It is fashionable to regret Europe's absence in the unfolding of international crises. Recent events in the Middle East confirm this withdrawal and Europe's voice is missing.
Whether in Iraq, Libya, Yemen or Afghanistan, Europeans are not the global players that some would like to see.
Absurd reasoning might legitimately raise the question of what the same commentators would like Europe to do. Are the major powers themselves really running the show? Would Europeans want to engage in conflicts by sending troops or taking strong action? Would they be prepared to oppose Russian revisionism or Turkish aggression by using armed forces? Would they want to be the gendarmes of a world that no longer has any? Nothing is less certain, if at all appropriate or effective!
The fact remains that Europe is too self-effacing on the international stage. And that it therefore risks having situations forced upon it that are contrary to its interests or principles. Let us try objectively to weigh up the disadvantages and advantages.

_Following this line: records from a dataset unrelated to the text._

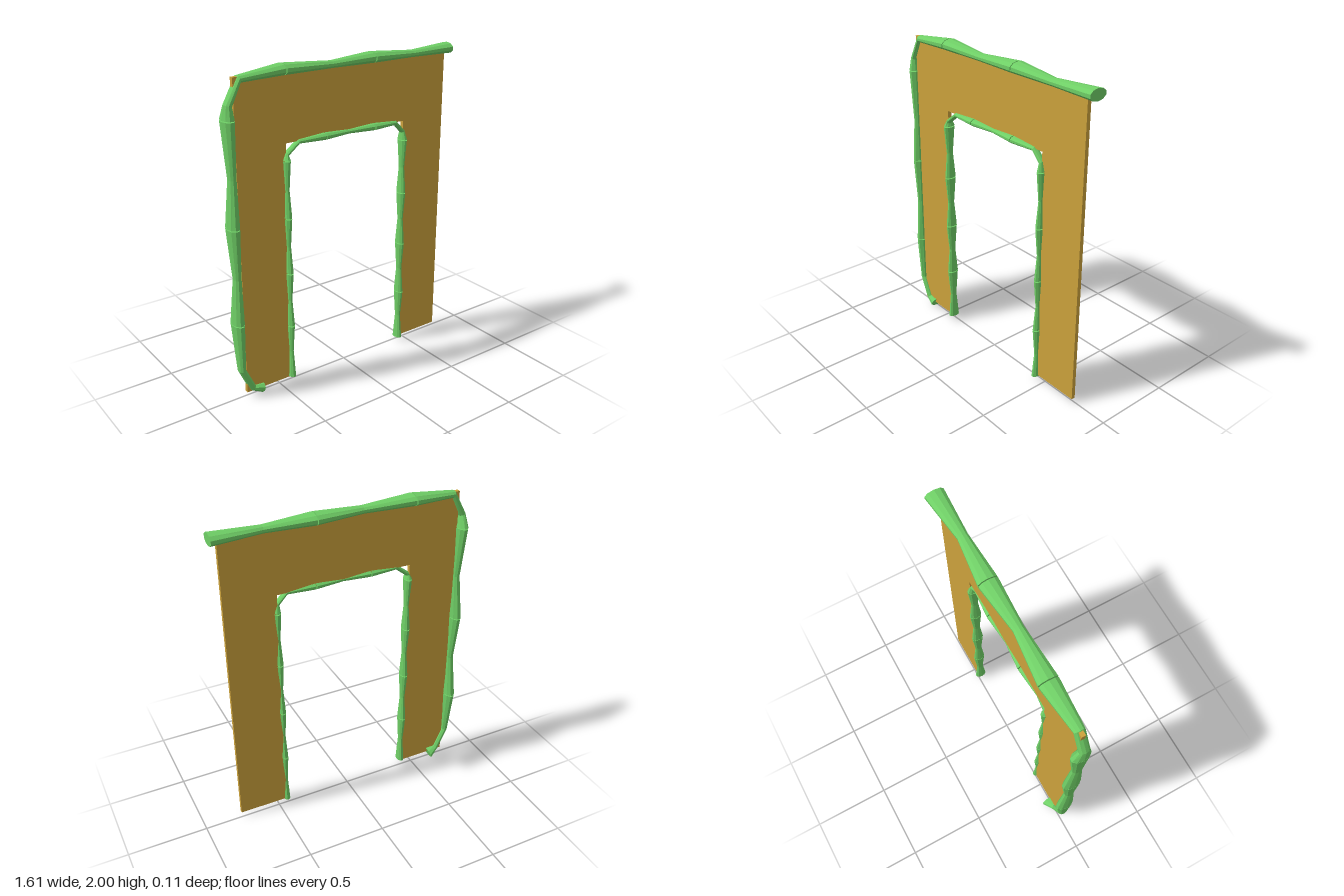
import * as THREE from 'three';

const SIDES = 10;
const green = new THREE.MeshStandardMaterial({ color: 0x6fcf66, flatShading: true });
const tan = new THREE.MeshStandardMaterial({ color: 0xcca23c });

// Closed tube through elliptical rings lying across a path in the xy plane
function tubeGeometry(rings) {
  const pos = [], index = [];
  for (const r of rings) {
    for (let j = 0; j < SIDES; j++) {
      const a = (j / SIDES) * Math.PI * 2;
      const n = Math.cos(a) * r.size.w;
      pos.push(r.x - r.ty * n, r.y + r.tx * n, r.size.z + Math.sin(a) * r.size.d);
    }
  }
  const last = rings.length - 1;
  const start = pos.length / 3;
  for (const r of [rings[0], rings[last]]) pos.push(r.x, r.y, r.size.z);
  for (let j = 0; j < SIDES; j++) {
    const k = (j + 1) % SIDES;
    for (let i = 0; i < last; i++) {
      const a = i * SIDES, b = a + SIDES;
      index.push(a + j, a + k, b + k, a + j, b + k, b + j);
    }
    index.push(start, k, j, start + 1, last * SIDES + j, last * SIDES + k);
  }
  const indexed = new THREE.BufferGeometry();
  indexed.setAttribute('position', new THREE.Float32BufferAttribute(pos, 3));
  indexed.setIndex(index);
  const geometry = indexed.toNonIndexed();
  geometry.computeVertexNormals();
  return geometry;
}

// Bamboo cane: points are [x, y, isNode]; it is split into segments at the wide nodes
function cane(name, points, node, waist) {
  const group = new THREE.Group();
  group.name = name;
  const rings = points.map(([x, y, isNode], i) => {
    const p = points[Math.max(i - 1, 0)], q = points[Math.min(i + 1, points.length - 1)];
    const t = new THREE.Vector2(q[0] - p[0], q[1] - p[1]).normalize();
    return { x, y, tx: t.x, ty: t.y, isNode, size: isNode ? node : waist };
  });
  const gap = 0.003;
  const shifted = (r, s) => ({ ...r, x: r.x + r.tx * s, y: r.y + r.ty * s });
  let segment = [rings[0]];
  for (let i = 1; i < rings.length; i++) {
    const end = i === rings.length - 1;
    if (!rings[i].isNode && !end) {
      segment.push(rings[i]);
      continue;
    }
    segment.push(end ? rings[i] : shifted(rings[i], -gap));
    const mesh = new THREE.Mesh(tubeGeometry(segment), green);
    mesh.name = 'caneSegment';
    group.add(mesh);
    segment = [shifted(rings[i], gap)];
  }
  return group;
}

export function createModel() {
  const model = new THREE.Group();
  model.name = 'bambooDoorway';

  // Flat panel with the door opening
  const outline = new THREE.Shape([
    [-0.74, 0.04], [-0.42, 0.04], [-0.42, 1.55], [0.44, 1.55],
    [0.44, 0.04], [0.76, 0.04], [0.76, 1.96], [-0.74, 1.96],
  ].map(([x, y]) => new THREE.Vector2(x, y)));
  const panel = new THREE.Mesh(
    new THREE.ExtrudeGeometry(outline, { depth: 0.025, bevelEnabled: false }), tan);
  panel.name = 'wallPanel';
  model.add(panel);

  // Thick cane along the outer side and top
  model.add(cane('outerCane', [
    [-0.635, 0.038, true], [-0.70, 0.06, false], [-0.765, 0.2, false],
    [-0.77, 0.51, true], [-0.765, 0.8, false], [-0.77, 1.11, true],
    [-0.765, 1.4, false], [-0.77, 1.73, true], [-0.77, 1.81, false],
    [-0.70, 1.945, false], [-0.42, 1.965, true], [-0.1, 1.957, false],
    [0.2, 1.965, true], [0.5, 1.957, false], [0.805, 1.963, true],
  ], { w: 0.035, d: 0.06, z: 0 }, { w: 0.023, d: 0.033, z: 0.012 }));

  // Thin cane around the opening
  const inner = [[-0.42, 0.045, true]];
  for (const y of [0.4, 0.75, 1.1, 1.45]) {
    inner.push([-0.42, y - 0.18, false], [-0.42, y, true]);
  }
  inner.push([-0.415, 1.485, false], [-0.335, 1.547, false],
    [-0.155, 1.55, true], [0.02, 1.55, false], [0.2, 1.55, true],
    [0.375, 1.547, false], [0.435, 1.485, false]);
  for (const y of [1.43, 1.08, 0.73, 0.38]) {
    inner.push([0.44, y, true], [0.44, y - 0.18, false]);
  }
  inner.push([0.44, 0.035, true]);
  model.add(cane('innerCane', inner,
    { w: 0.023, d: 0.038, z: 0.02 }, { w: 0.014, d: 0.022, z: 0.02 }));

  return model;
}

There is a great risk that Europe will not be able to respond to the policy of fait accompli, now practised by its main ally and its actual or potential rivals. Russia and Turkey seem to be competing in aggressive acts, which are limited but made possible by American disinterest. Our great ally looks elsewhere, forgets even our existence, decides in disregard of our interests when it is not openly against them. China is not to be outdone in its occupation of maritime zones, even though it has been declared illegal by the International Court of Justice. The international order is being dismantled whilst European unification has been built on the rule of law. New, more primary and more brutal power relations are emerging, which certainly require a little more "virility" in the expression of a more assertive European policy. Opportunism seems to be prevailing over strategies that have been built up over time.
The future of the world has not been decided uniquely in Europe for several decades now; it is regrettable, but it is a fact. The European position does, however, offer some advantages.
There is no doubt that Europe occupies a special place. It is not just the plaything of events that are decided elsewhere. Its Soft Power remains powerful and financially generous, and its messages, values and principles continue to attract people to a planet in which public opinion now counts for more. Its stability is a strength. It is predictable and secure.
Europe is valued by populations, especially on the outside. This is more frustrating for the leaders of its Member States, who still too often reason on a national level. It is true that it fascinates more on the outside than on the inside. People want to live in it and immigrate there gladly. It protects people, fosters an enviable form of democracy, provides a form of cohesion that makes its model one of the best places on the planet to live, whatever the eternal malcontents it accommodates may say!
Built against the very idea of empire, it struggles to assert itself in a world of powers, but that gives it an advantage. It has fewer enemies than all other protagonists and can express itself on all subjects, even the most difficult kind; its weakness sometimes makes it a reference, for want of being a voice that is heard. It may be alone, but it is united in its plea for a peaceful solution to the Iranian nuclear crisis, for a political solution in Libya, for negotiations that it alone organises between Russia and Ukraine, etc...
What it lacks most is not military force, economic power or diplomatic know-how, but the ability to unite its main Member States in taking strong and courageous decisions quickly.
The crises of the moment, far from marginalising Europeans, place them in the position of being able to appease them, contribute to resolving them or oppose them legally or morally. Provided that the major European powers are united, they are in a position to stand for a vision of a peaceful, multilateral, law-based world which, without them, would no longer have any defenders and thus have more influence than one might think over delicate situations.
Reason would have it that Europeans should seek first to make the most of this asset, by showing themselves to be more united internationally, before trying to regain a place that the world no longer accords them. It is at this price that their interests will be best defended, and their convictions best promoted. It is at this price that they will make themselves indispensable.